Well, Kevin Knight gave his Voynich lecture (it’s the one I mentioned a few days ago), and an attendee (Jeffrey Shallit) has been kind enough to post a high-speed précis of what Kevin Knight said onto his “Recursivity” blog. Of course, since you already know the basics, I can strip that down even further. 🙂
As I mentioned before, Kevin Knight’s approach is based around using expectation maximization to try to algorithmically categorize the letters in the alphabet into one of two clusters – basically, vowels and consonants. However, despite the looming vowel-like presence of ‘a’, ‘e’, ‘i’, and ‘o’ (that so convinces linguists), this approach fails to produce “anything particularly meaningful” for Voynichese.
His more recent research has tried the same trick but with words instead of letters. According to Jeffrey Shallitt’s post:-
When you do so, you get two clusters: the words in the “herbal”, “astrological”, and “pharmacological” sections predominantly fall into one cluster, and the words in the “biological” and “cosmological” sections predominantly fall into another.
However, Knight’s attempts to further subdivide these two clusters failed to produce any (linguistically) helpful clusters.
I think that while this is manifestly unhelpful to linguistic VMs theories, it may yet prove to be codicologically very productive.
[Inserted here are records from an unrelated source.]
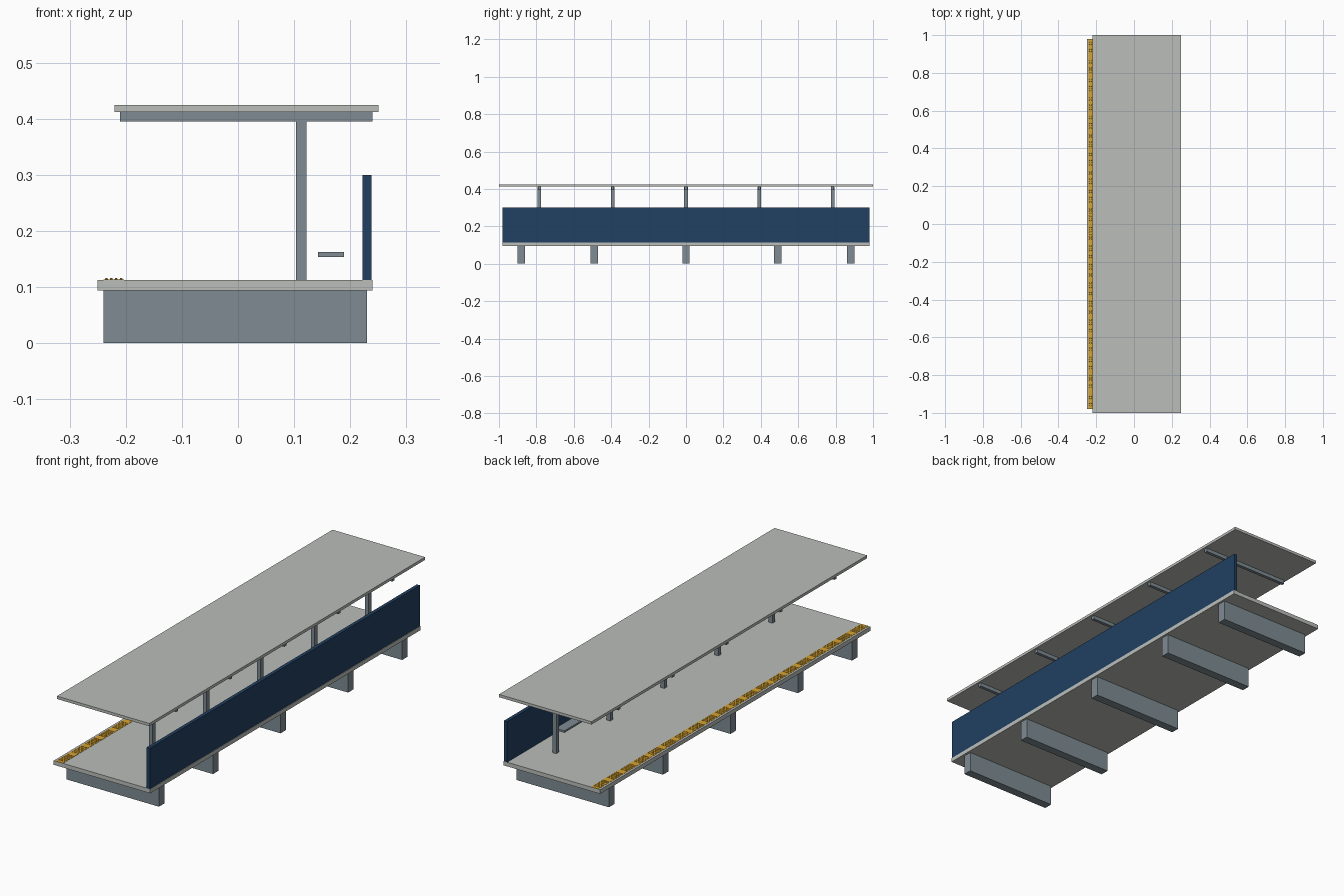
import bpy, bmesh
from mathutils import Matrix, Vector

if "Cube" in bpy.data.objects:
    bpy.data.objects.remove(bpy.data.objects["Cube"])


def material(name, rgb):
    m = bpy.data.materials.new(name)
    m.diffuse_color = (*rgb, 1)
    m.use_nodes = True
    m.node_tree.nodes["Principled BSDF"].inputs["Base Color"].default_value = m.diffuse_color
    return m


CONCRETE = material("pale concrete", (0.49, 0.515, 0.485))
STEEL = material("blue grey steel", (0.21, 0.26, 0.29))
BLUE = material("dark blue panel", (0.015, 0.05, 0.12))
YELLOW = material("warning yellow", (0.66, 0.36, 0.03))


def finish(name, bm, mat):
    mesh = bpy.data.meshes.new(name)
    bm.to_mesh(mesh)
    bm.free()
    mesh.materials.append(mat)
    ob = bpy.data.objects.new(name, mesh)
    bpy.context.collection.objects.link(ob)
    return ob


def box(name, xs, ys, zs, mat):
    """Box from its extents along each axis."""
    lo, hi = Vector((xs[0], ys[0], zs[0])), Vector((xs[1], ys[1], zs[1]))
    bm = bmesh.new()
    bmesh.ops.create_cube(bm, size=1, matrix=Matrix.Translation((lo + hi) / 2)
                          @ Matrix.Diagonal((*(hi - lo), 1)))
    return finish(name, bm, mat)


def row(name, xs, centres, width, zs, mat):
    """The same box repeated along the platform."""
    for i, y in enumerate(centres):
        box(f"{name}_{i + 1}", xs, (y - width / 2, y + width / 2), zs, mat)


HALF = 0.98      # half length of the platform
DECK = 0.113     # height of the walking surface

# Deck on its cross walls
box("platform_slab", (-0.25, 0.24), (-HALF, HALF), (0.094, DECK), CONCRETE)
row("support_wall", (-0.24, 0.23), [HALF * f for f in (-0.9, -0.5, 0, 0.5, 0.9)],
    0.04, (0, 0.094), STEEL)

# Rear screen
box("back_wall", (0.222, 0.238), (-HALF, HALF), (DECK, 0.30), BLUE)

# Canopy with posts and cross beams
bays = [HALF * f for f in (-0.8, -0.4, 0, 0.4, 0.8)]
row("canopy_post", (0.103, 0.122), bays, 0.02, (DECK, 0.411), STEEL)
row("canopy_beam", (-0.21, 0.24), bays, 0.015, (0.395, 0.412), STEEL)
box("canopy_roof", (-0.22, 0.25), (-1, 1), (0.412, 0.425), CONCRETE)

# Benches between the posts
row("bench", (0.143, 0.189), [HALF * f for f in (-0.6, -0.2, 0.2, 0.6)],
    0.18, (0.154, 0.163), STEEL)

# Warning strip along the platform edge
box("warning_strip", (-0.24, -0.203), (-HALF, HALF), (DECK, DECK + 0.001), YELLOW)

# Raised studs, grouped into tiles
bm = bmesh.new()
TILES = 20
for t in range(TILES):
    yc = -HALF + (t + 0.5) * 2 * HALF / TILES
    for i in range(4):
        for j in range(6):
            x = -0.2215 + (i - 1.5) * 0.0088
            y = yc + (j - 2.5) * 0.0125
            bmesh.ops.create_cone(bm, cap_ends=True, segments=8,
                                  radius1=0.0026, radius2=0.0018, depth=0.002,
                                  matrix=Matrix.Translation((x, y, DECK + 0.002)))
finish("warning_studs", bm, YELLOW)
My position is that Voynichese evolved over time, and that the VMs itself was composed in a number of writing phases: it may well be that the clusters that are emerging are clusters in time, not in content. Could it be that this kind of cluster analysis could be used to reconstruct the developmental arc of Voynichese?
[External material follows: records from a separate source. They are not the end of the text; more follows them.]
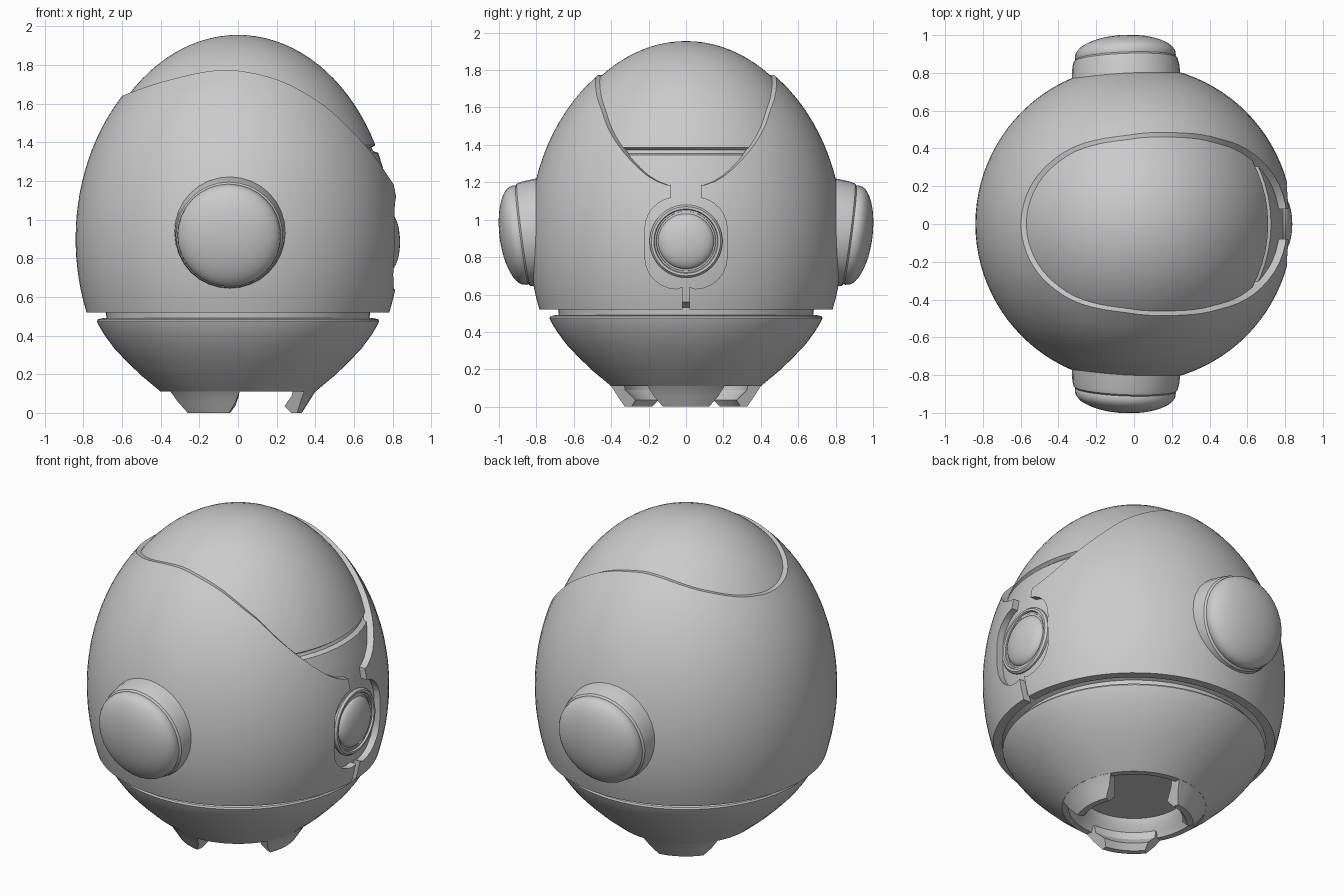
import bpy, bmesh
from math import sin, cos, pi, radians, sqrt, degrees
from mathutils import Vector, Matrix

if "Cube" in bpy.data.objects:
    bpy.data.objects.remove(bpy.data.objects["Cube"])

CZ, B = 0.9, 1.055          # centre height and half-height of the egg


def egg_r(z, a):
    return a * sqrt(max(0.0, 1 - ((z - CZ) / B) ** 2))


def make(name, verts, faces):
    me = bpy.data.meshes.new(name)
    me.from_pydata(verts, [], faces)
    bm = bmesh.new()
    bm.from_mesh(me)
    bmesh.ops.remove_doubles(bm, verts=bm.verts, dist=1e-5)
    bmesh.ops.recalc_face_normals(bm, faces=bm.faces)
    bm.to_mesh(me)
    bm.free()
    ob = bpy.data.objects.new(name, me)
    bpy.context.collection.objects.link(ob)
    return ob


def activate(ob):
    bpy.ops.object.select_all(action='DESELECT')
    ob.select_set(True)
    bpy.context.view_layer.objects.active = ob


def smooth(ob, angle=30):
    activate(ob)
    bpy.ops.object.shade_smooth_by_angle(angle=radians(angle))


def lathe(name, profile, n=64, loc=(0, 0, 0), axis=(0, 0, 1)):
    """Revolve (r, h) points around the given axis."""
    q = Vector(axis).to_track_quat('Z', 'Y')
    M = Matrix.Translation(loc) @ q.to_matrix().to_4x4()
    verts = [M @ Vector((r * cos(2 * pi * i / n), r * sin(2 * pi * i / n), h))
             for r, h in profile for i in range(n)]
    faces = [(k * n + i, k * n + (i + 1) % n, (k + 1) * n + (i + 1) % n, (k + 1) * n + i)
             for k in range(len(profile) - 1) for i in range(n)]
    ob = make(name, verts, faces)
    smooth(ob)
    return ob


def dome(r, h0, h1, n=10):
    return [(r * cos(pi / 2 * i / n), h0 + (h1 - h0) * sin(pi / 2 * i / n)) for i in range(n + 1)]


# Inner body: egg with a groove at the lower edge of the visor
A_IN = 0.80
prof = [(0, 0.49), (0.68, 0.49), (0.685, 0.53), (egg_r(0.56, A_IN), 0.56)]
prof += [(egg_r(z, A_IN), z) for z in [0.56 + 0.0785 * i for i in range(1, 11)]]
prof += [(egg_r(1.352, A_IN) - 0.025, 1.355), (egg_r(1.37, A_IN) - 0.025, 1.372)]
t0, steps = 0.478, 18
for i in range(steps + 1):
    t = t0 + (pi / 2 - t0) * i / steps
    prof.append((A_IN * cos(t), CZ + B * sin(t)))
lathe("inner_body", prof)

# Outer shell: its top edge height follows the angle around the egg
KEYS = [(0, 1.18), (7, 1.185), (15, 1.235), (27, 1.37), (36, 1.48), (46, 1.595),
        (65, 1.715), (90, 1.77), (110, 1.765), (138, 1.71), (160, 1.66), (180, 1.64)]


def top_edge(th):
    d = abs((degrees(th) + 180) % 360 - 180)
    pts = [(-7, 1.185)] + KEYS + [(200, 1.66)]
    for k in range(1, len(pts) - 2):
        (x0, y0), (x1, y1), (x2, y2), (x3, y3) = pts[k - 1:k + 3]
        if d <= x2 + 1e-6:
            t, h = (d - x1) / (x2 - x1), x2 - x1
            m1, m2 = h * (y2 - y0) / (x2 - x0), h * (y3 - y1) / (x3 - x1)
            return ((2*t**3 - 3*t*t + 1) * y1 + (t**3 - 2*t*t + t) * m1
                    + (3*t*t - 2*t**3) * y2 + (t**3 - t*t) * m2)


N, ROWS = 96, 20
verts = []
loop = [(0.84, k / ROWS) for k in range(ROWS + 1)] + [(0.785, k / ROWS) for k in range(ROWS, -1, -1)]
for a, f in loop:
    for i in range(N):
        th = 2 * pi * i / N
        z = 0.52 + (top_edge(th) - 0.52) * f
        r = egg_r(z, a)
        verts.append((r * cos(th), r * sin(th), z))
L = len(loop)
faces = [(k * N + i, k * N + (i + 1) % N, (k + 1) % L * N + (i + 1) % N, (k + 1) % L * N + i)
         for k in range(L) for i in range(N)]
shell = make("outer_shell", verts, faces)

# Cutter for the eye recess with its upper and lower slots
half = [(0.02, 0.45), (0.02, 0.64)]
half += [(0.05 + 0.17 * sin(t), 0.80 - 0.17 * cos(t)) for t in [radians(15 * i) for i in range(7)]]
half += [(0.05 + 0.17 * cos(t), 0.95 + 0.17 * sin(t)) for t in [radians(80 / 6 * i) for i in range(7)]]
half += [(0.08, 1.3)]
outline = half + [(-y, z) for y, z in reversed(half)]
n = len(outline)
cverts = [(x, y, z) for x in (0.5, 1.0) for y, z in outline]
cfaces = [tuple(range(n)), tuple(range(n, 2 * n))]
cfaces += [(i, (i + 1) % n, n + (i + 1) % n, n + i) for i in range(n)]
cutter = make("recess_cutter", cverts, cfaces)
cutter.hide_render = True
mod = shell.modifiers.new("recess", 'BOOLEAN')
mod.operation, mod.solver, mod.object = 'DIFFERENCE', 'EXACT', cutter
activate(shell)
bpy.ops.object.modifier_apply(modifier=mod.name)
bpy.data.objects.remove(cutter)
smooth(shell)

# Eye: ring and lens
lathe("eye_ring", [(0.195, -0.07), (0.195, 0.0), (0.185, 0.012), (0.172, 0.012), (0.168, 0.002),
                   (0.160, 0.002), (0.155, -0.012), (0.14, -0.02)], 48, (0.79, 0, 0.885), (1, 0, 0))
lathe("eye_lens", [(0.15, -0.04)] + dome(0.15, -0.008, 0.048), 48, (0.79, 0, 0.885), (1, 0, 0))

# Ears: tapered base and domed cap, tilted slightly down
for s, side in ((-1, "front"), (1, "back")):
    loc, ax = (-0.045, s * 0.868, 0.92), (-0.04, s, -0.13)
    lathe(side + "_ear_base", [(0.293, -0.15), (0.283, -0.03), (0.276, 0.0), (0.262, 0.012), (0.2, 0.012)],
          32, loc, ax)
    lathe(side + "_ear_cap", [(0.262, 0.0), (0.268, 0.016)] + dome(0.268, 0.024, 0.129)[1:], 32, loc, ax)

# Lower bowl, open underneath
lathe("lower_bowl", [(0.0, 0.49), (0.70, 0.49), (0.725, 0.484), (0.73, 0.474), (0.722, 0.455),
                     (0.69, 0.402), (0.64, 0.334), (0.575, 0.265), (0.50, 0.193), (0.40, 0.11),
                     (0.365, 0.11), (0.345, 0.14), (0.315, 0.17), (0.30, 0.21), (0, 0.21)])

# Three feet: curved slabs leaning inward, narrower at the floor
section = [(0.42, 0.13, 31), (0.40, 0.11, 31), (0.365, 0.055, 28), (0.33, 0.0, 22),
           (0.295, 0.0, 22), (0.27, 0.035, 27), (0.325, 0.09, 31), (0.335, 0.14, 31)]
SEG, P = 6, len(section)
for j in range(3):
    verts = []
    for i in range(SEG + 1):
        for r, z, w in section:
            th = radians(120 * j + w * (2 * i / SEG - 1))
            verts.append((r * cos(th), r * sin(th), z))
    faces = [(i * P + k, i * P + (k + 1) % P, (i + 1) * P + (k + 1) % P, (i + 1) * P + k)
             for i in range(SEG) for k in range(P)]
    faces += [tuple(range(P)), tuple(range(SEG * P, SEG * P + P))]
    smooth(make("foot_%d" % (j + 1), verts, faces))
I hope that Kevin Knight decides to make his clustering results available, so that they may be assessed in the context of quite different (non-linguistic) ways of looking at it…